NBCUniversal has rolled out its new streaming service which will have exclusive rights to a beloved comedy. Not to be outdone, HBO Max has picked up one of the most popular shows of the past decade. And after losing a slew of programming, Netflix is trying to turn the tide by paying big bucks for a legendary show.
We'll tell you which new streaming service has entered the ring. And you'll find out how Netflix is trying to remain a contender.
NBCUniversal unveils its new service
Word that NBCUniversal was launching a streaming service has been floating around for months. Now, the company has made it official by announcing the new service's name, programming and start date.
Named after NBC's longtime logo, Peacock's first coup is getting exclusive rights to the hit show "The Office." Peacock paid $500 million, outbidding Netflix. But it will take a while before Peacock subscribers get to see the gang from Dunder Mifflin.
Peacock will launch in April 2020, but Netflix's rights to the show extend to the end of 2021. Peacock is also considering re-booting "The Office."
Still, Peacock has a slew of shows produced by NBCUniversal that it can add to its service until then, such as "Parks and Recreation," "30 Rock," "Brooklyn Nine-Nine," "Cheers," "Downton Abbey," "Everybody Loves Raymond," "Frasier," "Friday Night Lights," "House," "Saturday Night Live," "Superstore," "Will & Grace" and many more.
In addition, Peacock will air films from Universal Pictures, Focus Features, DreamWorks Animation and Illumination. The service also has plans to re-boot "Battlestar Galactica," "Saved by the Bell" and "Punky Brewster."
There's no word on how much Peacock will cost.
Million-dollar deals for show rights
It's been a tough year for Netflix. Disney+, which launches Nov. 12, stripped Netflix of its exclusive rights to Disney, Star Wars, Marvel Cinematic Universe and Pixar films and programs. This summer, Netflix lost its most popular show "Friends" to WarnerMedia's HBO Max in a $425 million deal.
But Netflix scored a major win with a more than $500 million deal for exclusive rights to "Seinfeld" that also includes global streaming rights. In addition, the show will be available to stream in 4K. "Seinfeld" will begin streaming on Netflix in 2021 when it leaves Hulu, which is operated by Disney.

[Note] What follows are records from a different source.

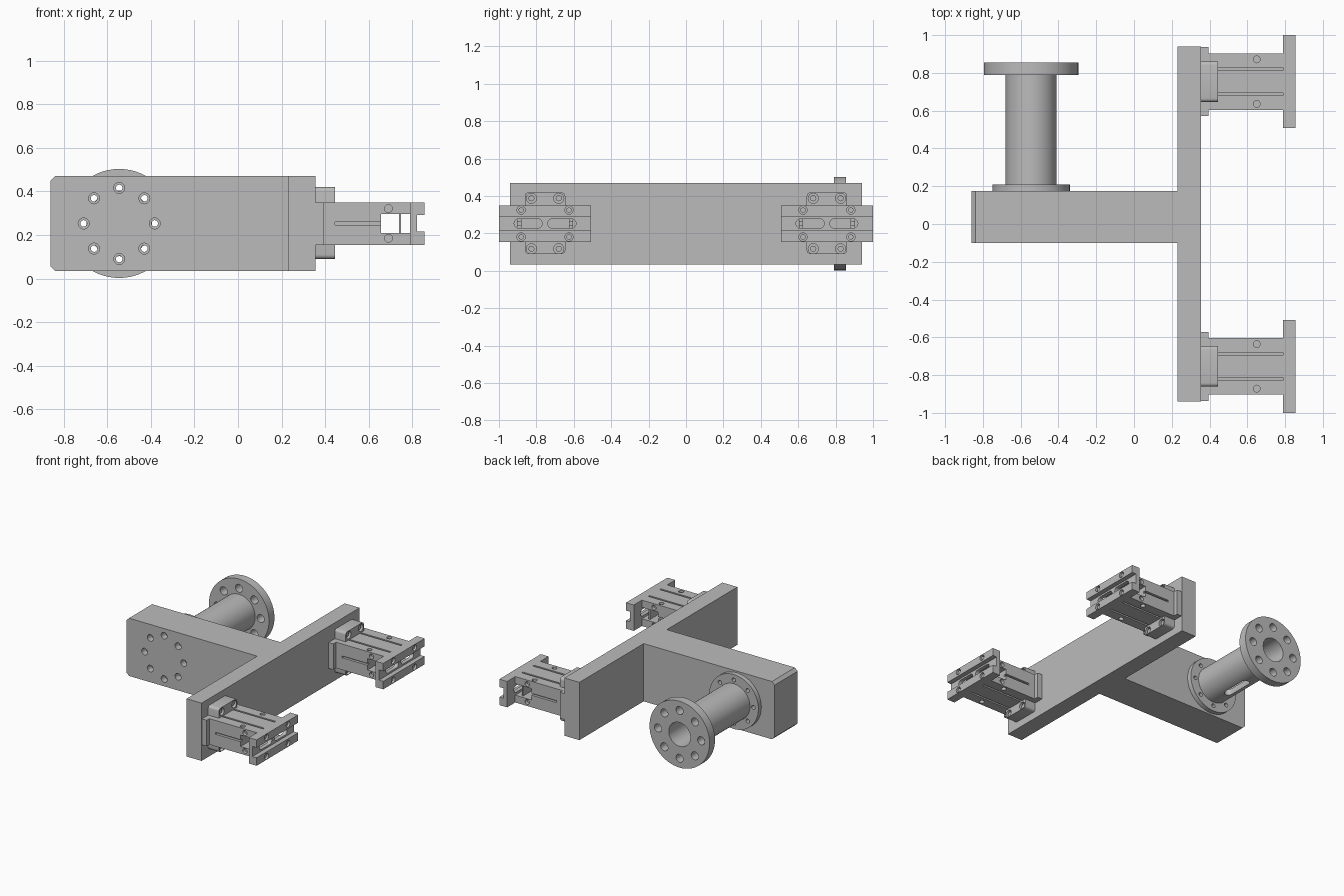
import bpy, bmesh
from math import pi, cos, sin, radians
from mathutils import Vector, Matrix

cube = bpy.data.objects.get("Cube")
if cube:
    bpy.data.objects.remove(cube, do_unlink=True)

grey = bpy.data.materials.new("machined_grey")
grey.use_nodes = True
colour = (0.5, 0.5, 0.5, 1)
grey.diffuse_color = colour
grey.node_tree.nodes["Principled BSDF"].inputs["Base Color"].default_value = colour

MID = 0.253                      # height of all centre lines
TURN = {"x": Matrix.Rotation(pi / 2, 4, "Y"),
        "y": Matrix.Rotation(pi / 2, 4, "X"),
        "z": Matrix.Identity(4)}


def to_object(name, bm):
    bmesh.ops.recalc_face_normals(bm, faces=bm.faces)
    mesh = bpy.data.meshes.new(name)
    bm.to_mesh(mesh)
    bm.free()
    mesh.materials.append(grey)
    ob = bpy.data.objects.new(name, mesh)
    bpy.context.collection.objects.link(ob)
    return ob


def box(name, x, y, z, chamfer=0, along=None, keep=None, segments=1):
    """Box from three ranges; edges along one axis may be chamfered."""
    bm = bmesh.new()
    bmesh.ops.create_cube(bm, size=1)
    for v in bm.verts:
        v.co = [(r[0] + r[1]) / 2 + c * (r[1] - r[0]) for r, c in zip((x, y, z), v.co)]
    if chamfer:
        edges = [e for e in bm.edges
                 if abs((e.verts[0].co - e.verts[1].co).normalized()["xyz".index(along)]) > 0.9
                 and (keep is None or keep(e.verts[0].co))]
        bmesh.ops.bevel(bm, geom=edges, offset=chamfer, segments=segments,
                        profile=0.5, affect="EDGES")
    return to_object(name, bm)


def rod(name, axis, centre, radius, length):
    bm = bmesh.new()
    bmesh.ops.create_cone(bm, cap_ends=True, segments=24, radius1=radius, radius2=radius,
                          depth=length, matrix=Matrix.Translation(centre) @ TURN[axis])
    return to_object(name, bm)


def lathe(name, profile, x, z):
    """Spin a closed (radius, y) profile around a y axis."""
    bm = bmesh.new()
    vs = [bm.verts.new((x + r, y, z)) for r, y in profile]
    es = [bm.edges.new((a, b)) for a, b in zip(vs, vs[1:] + vs[:1])]
    bmesh.ops.spin(bm, geom=vs + es, cent=(x, 0, z), axis=(0, 1, 0), angle=2 * pi, steps=64)
    bmesh.ops.remove_doubles(bm, verts=bm.verts, dist=1e-5)
    return to_object(name, bm)


def cut(ob, cutters):
    """Subtract each cutter from the part and discard it."""
    bpy.context.view_layer.objects.active = ob
    for c in cutters:
        c.hide_render = True
        mod = ob.modifiers.new("cut", "BOOLEAN")
        mod.operation, mod.solver, mod.object = "DIFFERENCE", "EXACT", c
        bpy.ops.object.modifier_apply(modifier=mod.name)
        bpy.data.objects.remove(c, do_unlink=True)


def ring(axis_x, radius, count=8):
    return [(axis_x + radius * cos(2 * pi * i / count), MID + radius * sin(2 * pi * i / count))
            for i in range(count)]


# Main T frame
HEIGHT = (0.035, 0.47)
arm = box("arm", (-0.86, 0.23), (-0.1, 0.175), HEIGHT, 0.022, "y", lambda c: c.x < 0)
box("crossbar", (0.23, 0.355), (-0.94, 0.94), HEIGHT)

# Flanged tube on the back of the arm
TUBE = -0.545
tube = lathe("flanged_tube", [(0.09, 0.175), (0.205, 0.175), (0.205, 0.21), (0.135, 0.21),
                              (0.135, 0.79), (0.25, 0.79), (0.25, 0.855), (0.09, 0.855)],
             TUBE, MID)

# Bolt circle: counterbores in the arm, small holes in the foot, large ones in the end flange
for x, z in ring(TUBE, 0.163):
    cut(arm, [rod("cutter", "y", (x, -0.1, z), 0.025, 0.1),
              rod("cutter", "y", (x, 0, z), 0.015, 0.6)])
    cut(tube, [rod("cutter", "y", (x, 0.19, z), 0.015, 0.1)])
cut(tube, [rod("cutter", "y", (x, 0.82, z), 0.03, 0.2) for x, z in ring(TUBE, 0.18)])
# Rounded slot underneath the tube
cut(tube, [box("cutter", (TUBE - 0.03, TUBE + 0.03), (0.345, 0.585), (0.08, MID - 0.02),
               0.029, "z", None, 6)])


def gripper(side, cy):
    """Slide gripper pointing towards +x."""
    def span(a, b):
        return (cy + a, cy + b)

    z0, z1 = 0.155, 0.35
    box(side + "_base_plate", (0.355, 0.395), span(-0.183, 0.183), (z0, z1))

    # Mounting block with rounded corners and four counterbored bolts
    block = box(side + "_mounting_block", (0.355, 0.445), span(-0.108, 0.108), (0.09, 0.42),
                0.02, "x", None, 4)
    for y in (-0.073, 0.073):
        for z in (-0.135, 0.135):
            spot = (0.445, cy + y, MID + z)
            cut(block, [rod("cutter", "x", spot, 0.027, 0.05)])
            rod(side + "_mounting_bolt", "x", (0.42, cy + y, MID + z), 0.016, 0.03)

    # Body: side window, guide grooves, sensor slots and pin holes
    body = box(side + "_body", (0.395, 0.79), span(-0.15, 0.15), (z0, z1))
    cuts = [box("cutter", (0.655, 0.8), span(-0.2, 0.2), (MID - 0.043, MID + 0.043))]
    for s in (-1, 1):
        face = z1 if s > 0 else z0
        for t in (-1, 1):
            g = 0.067 * t
            cuts.append(box("cutter", (0.445, 0.8), span(g - 0.007, g + 0.007),
                            (face - 0.014, face + 0.014)))
            cuts.append(rod("cutter", "z", (0.65, cy + 0.118 * t, face), 0.018, 0.05))
            cuts.append(rod("cutter", "y", (0.69, cy + 0.15 * s, MID + 0.068 * t), 0.018, 0.05))
        cuts.append(box("cutter", (0.445, 0.66), span(0.15 * s - 0.02, 0.15 * s + 0.02),
                        (MID - 0.007, MID + 0.007)))
    cut(body, cuts)
    box(side + "_window_post", (0.738, 0.747), span(-0.13, 0.13), (MID - 0.044, MID + 0.044))

    # Jaw: channelled bar with two oblong slots and four counterbores
    jaw = box(side + "_jaw", (0.79, 0.855), span(-0.2465, 0.2465), (z0, z1))
    cuts = [box("cutter", (0.82, 0.9), span(-0.3, 0.3), (MID - 0.038, MID + 0.038))]
    for s in (-1, 1):
        lo, hi = sorted((0.015 * s, 0.165 * s))
        cuts.append(box("cutter", (0.77, 0.84), span(lo, hi), (MID - 0.025, MID + 0.025),
                        0.024, "x", None, 5))
        for t in (-1, 1):
            spot = Vector((0.855, cy + 0.128 * s, MID + 0.072 * t))
            cuts.append(rod("cutter", "x", spot, 0.022, 0.05))
            rod(side + "_jaw_bolt", "x", spot - Vector((0.02, 0, 0)), 0.014, 0.02)
    cut(jaw, cuts)


gripper("left_back", 0.7535)
gripper("left_front", -0.7535)

# Smooth the round surfaces, keep machined edges sharp
bpy.ops.object.select_all(action="DESELECT")
for ob in bpy.context.scene.objects:
    if ob.type == "MESH":
        ob.select_set(True)
        bpy.context.view_layer.objects.active = ob
bpy.ops.object.shade_smooth_by_angle(angle=radians(30))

Netflix's big news, however, was overshadowed by WarnerMedia when it announced it was paying a record-breaking $1 billion for HBO Max to have exclusive rights to the recently ended hit show "The Big Bang Theory." The show will be ready to stream when HBO Max launches next year.
We also know more about Apple TV+, which launches Nov. 1. The service has about 40 original series and programs ready to debut or in development. The shows range from drama, horror, comedy, book adaptations and kids' programs.
Apple says new shows will be added each month. However, only a handful of series are ready to debut this year.
Consumer budgets may determine winners and losers
There are now seven major streaming services — Netflix, Hulu, Prime Video, Disney+, Apple TV+, HBO Max and Peacock. Some people may be able to afford all of them, but most consumers' budgets don't have much wriggle room. This means that besides programming, consumers will also be weighing costs when deciding which streaming services to get and which ones to drop.
Here's a rundown of what we know so far about pricing:
Netflix — $9-$16 a month
Hulu — Packages run from $6 to $51 per month
Amazon Prime Video — $119 as part of Prime membership; $9 a month for just Prime Video
Disney+ — $7 a month; $12.99 for Disney+, Hulu and ESPN+ bundle
AppleTV+ — $5 a month; one year free if you buy a new Apple product
HBO Max — Not announced but rumored at between $16 and $17
Peacock — No prices announced
Komando.com will keep you abreast of the latest news about these streaming services. While you're deciding, keep in mind Kim's advice: don't buy a service for just one show.
Netflix is losing some of its most popular shows because of these new streaming services
If Netflix thinks it's lonely at the top, it shouldn't have to worry about that too much longer. Not only is a lot more competition just around the corner, but it could also be losing some of its most-streamed shows in the process.